Amazon has shown an increased interest in the gaming world lately, with the launch of Lost Ark. Its Twitch division makes it an even bigger player in the industry. It’s also a cash-rich company. But given the premium EA is likely seeking, that might price the company out of Amazon’s range. The most the retailer has ever shelled out for an acquisition was 2017’s takeover of Whole Foods, which cost it $13.7 billion. (Last year’s takeover of MGM carried an $8.5 billion price tag—and that company fit more naturally with Prime Video, which has a much larger established user base.)
EA would be a nice-to-have for Amazon, but it’s hardly a must-have, so this pairing seems unlikely.
Apple focuses on hardware more than software. And it already makes plenty from EA (and every other app developer in the video game space) via royalty payments from in-app purchases and downloads. Buying EA would load the company with a division that’s foreign to its way of doing business.
This is a combination that doesn’t make much sense.
Sony has its hands full already with the Bungie merger. And while the companies have been long-time partners and are familiar with each other, EA’s dependence on a cross-platform business model would be hard for Sony to swallow. Having a small number of Bungie games available on Xbox is one thing; having a catalog as major as EA’s is another entirely. There’s also the matter of culture shock. EA and Sony run their businesses in very different fashions, which makes it hard to see them working as a single company.
The idea of, arguably, the two most sought-after independent publishers merging into a single super-publisher is an intriguing one. The combined IP catalog would be a powerhouse. And the two have discussed a team-up in the past (though Ubisoft soundly rejected it in 2004). The finances would be tricky, though, as EA would likely be the acquiring company, costing it money rather than bringing it in, which shareholders might balk at. And the combined entity would have to illustrate to investors that it can stand on equal ground as a combined Microsoft/Activision.

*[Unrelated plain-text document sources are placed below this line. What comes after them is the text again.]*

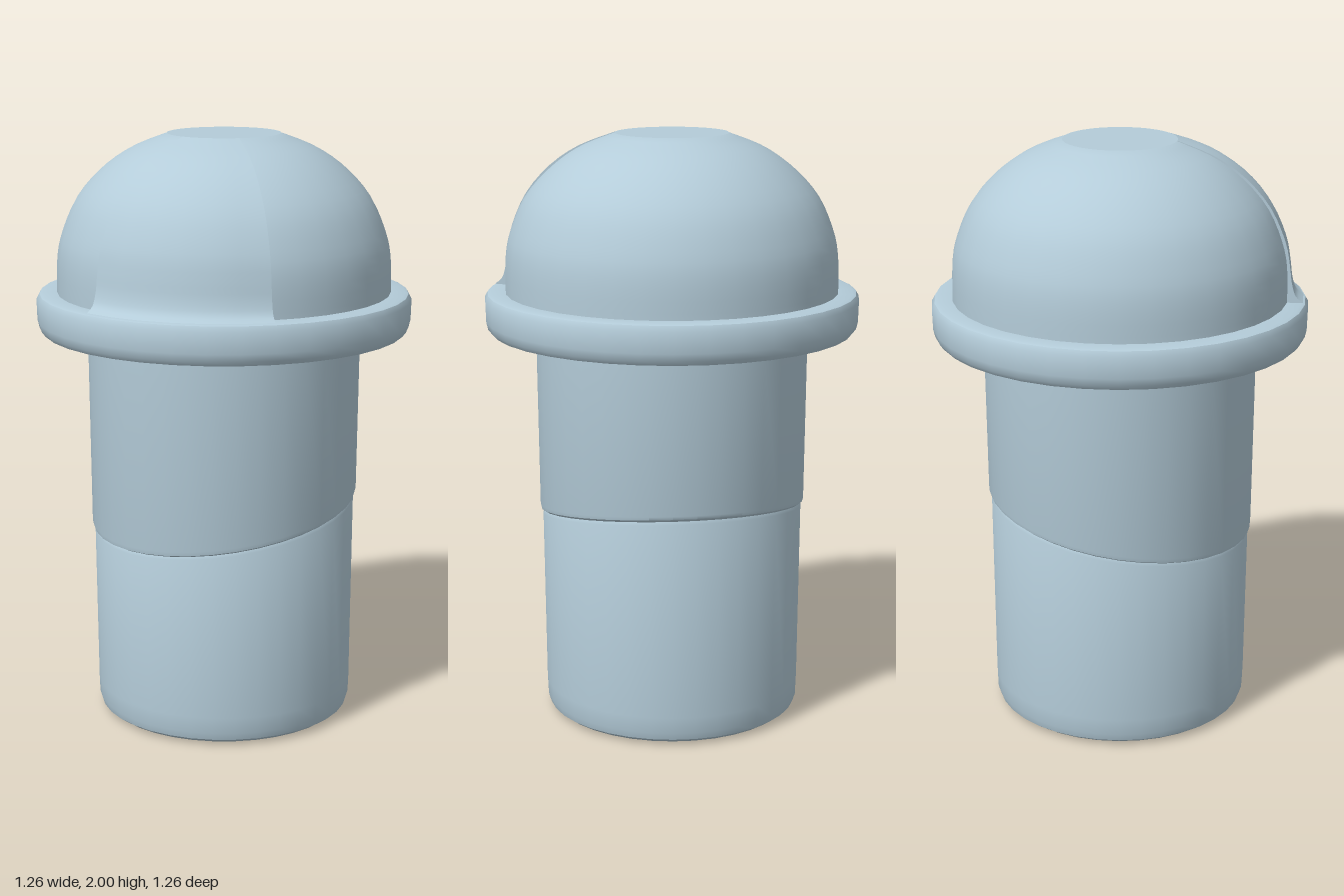
import * as THREE from 'three';
import { toCreasedNormals } from 'three/addons/utils/BufferGeometryUtils.js';

const material = new THREE.MeshStandardMaterial({ color: 0xb4ccd9, side: THREE.DoubleSide });
const SEGMENTS = 36;
const rad = THREE.MathUtils.degToRad;
const vectors = (pairs) => pairs.map(([r, y]) => new THREE.Vector2(r, y));
const smooth = (pairs, n) => new THREE.SplineCurve(vectors(pairs)).getPoints(n);

function addMesh(group, name, geometry) {
  const mesh = new THREE.Mesh(geometry, material);
  mesh.name = name;
  group.add(mesh);
  return mesh;
}

function turned(points, start = 0, sweep = 360, rule = null) {
  const segments = Math.round(SEGMENTS * sweep / 360);
  const geometry = new THREE.LatheGeometry(points, segments, rad(start), rad(sweep));
  if (rule) rule(geometry.attributes.position);
  return toCreasedNormals(geometry, 0.6);
}

// Tilts the seam sideways, fading out toward the cup's foot and mouth
function slantSeam(position) {
  const seam = 0.72;
  for (let i = 0; i < position.count; i++) {
    const y = position.getY(i);
    const weight = y < seam ? (y - 0.1) / (seam - 0.1) : (1.3 - y) / (1.3 - seam);
    position.setY(i, y + 0.161 * position.getX(i) * THREE.MathUtils.clamp(weight, 0, 1));
  }
}

export function createModel() {
  const model = new THREE.Group();
  model.name = 'lidded cup';

  // Cup: rounded foot, slanted seam with a small step, open mouth and inner wall
  const cup = vectors([
    [0, 0], [0.385, 0], [0.41, 0.006], [0.43, 0.02], [0.438, 0.045], [0.44, 0.1],
    [0.446, 0.705], [0.442, 0.715], [0.452, 0.722], [0.455, 0.735],
    [0.461, 1.3], [0.464, 1.41], [0.44, 1.41], [0.43, 0.9], [0.41, 0.06], [0, 0.05],
  ]);
  addMesh(model, 'cup', turned(cup, 0, 360, slantSeam));

  const lid = new THREE.Group();
  lid.name = 'lid';
  model.add(lid);

  // Rim: hollow band around the lid
  const rim = vectors([
    [0.53, 1.445], [0.585, 1.445], [0.592, 1.35], [0.6, 1.338], [0.612, 1.34],
    [0.624, 1.355], [0.63, 1.38], [0.632, 1.45], [0.622, 1.468], [0.61, 1.472], [0.555, 1.472],
  ]);
  addMesh(lid, 'rim', turned(rim));

  // Dome with a flat crown
  const dome = smooth([
    [0.562, 1.465], [0.56, 1.58], [0.543, 1.67], [0.493, 1.785],
    [0.41, 1.88], [0.31, 1.95], [0.19, 1.998],
  ], 20);
  addMesh(lid, 'dome', turned([...dome, new THREE.Vector2(0, 1.998)]));

  // Spout: a sector of the dome that flares smoothly onto the rim
  const [start, sweep] = [-80, 60];
  const spout = smooth([
    [0.615, 1.474], [0.59, 1.495], [0.576, 1.54], [0.568, 1.6], [0.551, 1.68],
    [0.5, 1.79], [0.416, 1.885], [0.314, 1.953], [0.19, 2],
  ], 24);
  addMesh(lid, 'spout', turned(spout, start, sweep));

  // Thin walls closing the two sides of the spout
  const sideShape = new THREE.Shape([...spout, ...[...dome].reverse()]);
  for (const angle of [start, start + sweep]) {
    const side = new THREE.ShapeGeometry(sideShape);
    side.rotateY(rad(angle) - Math.PI / 2);
    addMesh(lid, 'spoutSide', side);
  }

  // Flat crown disc
  const crown = addMesh(lid, 'crown', new THREE.CircleGeometry(0.19, SEGMENTS));
  crown.rotation.x = -Math.PI / 2;
  crown.position.y = 2;

  return model;
}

That could be challenging.
Embracer has been on a tear lately. It recently bought the rights to Tomb Raider, Deus Ex, Thief, and more from Square Enix. It owns several major game studios, including Gearbox and Deep Silver. So, it certainly would be a possible partner. The logistics behind acquiring EA, though, are imposing. The company has numerous divisions scattered across the world, and the redundancies would take months or even years to sort out. That’s unlikely to appeal to Embracer’s management.
Nope. No way. If regulators are giving this much scrutiny to the Activision takeover, there’s no way the Xbox parent company could convince them to greenlight an EA takeover as well.
While this potential merger doesn’t seem to be moving forward at the moment, it really does make the most sense for EA. It has a level of prestige that the company can tout, it fills a hole in Comcast’s media library, and it opens the door to improved communications between Comcast and the console makers, which could improve its streaming numbers.
The deal, assuming the reports were accurate, could be dead right now, but as the industries around Comcast and EA continue to evolve (and assuming egos don’t get in the way), it’s not unthinkable that the two could find some way to work out their differences.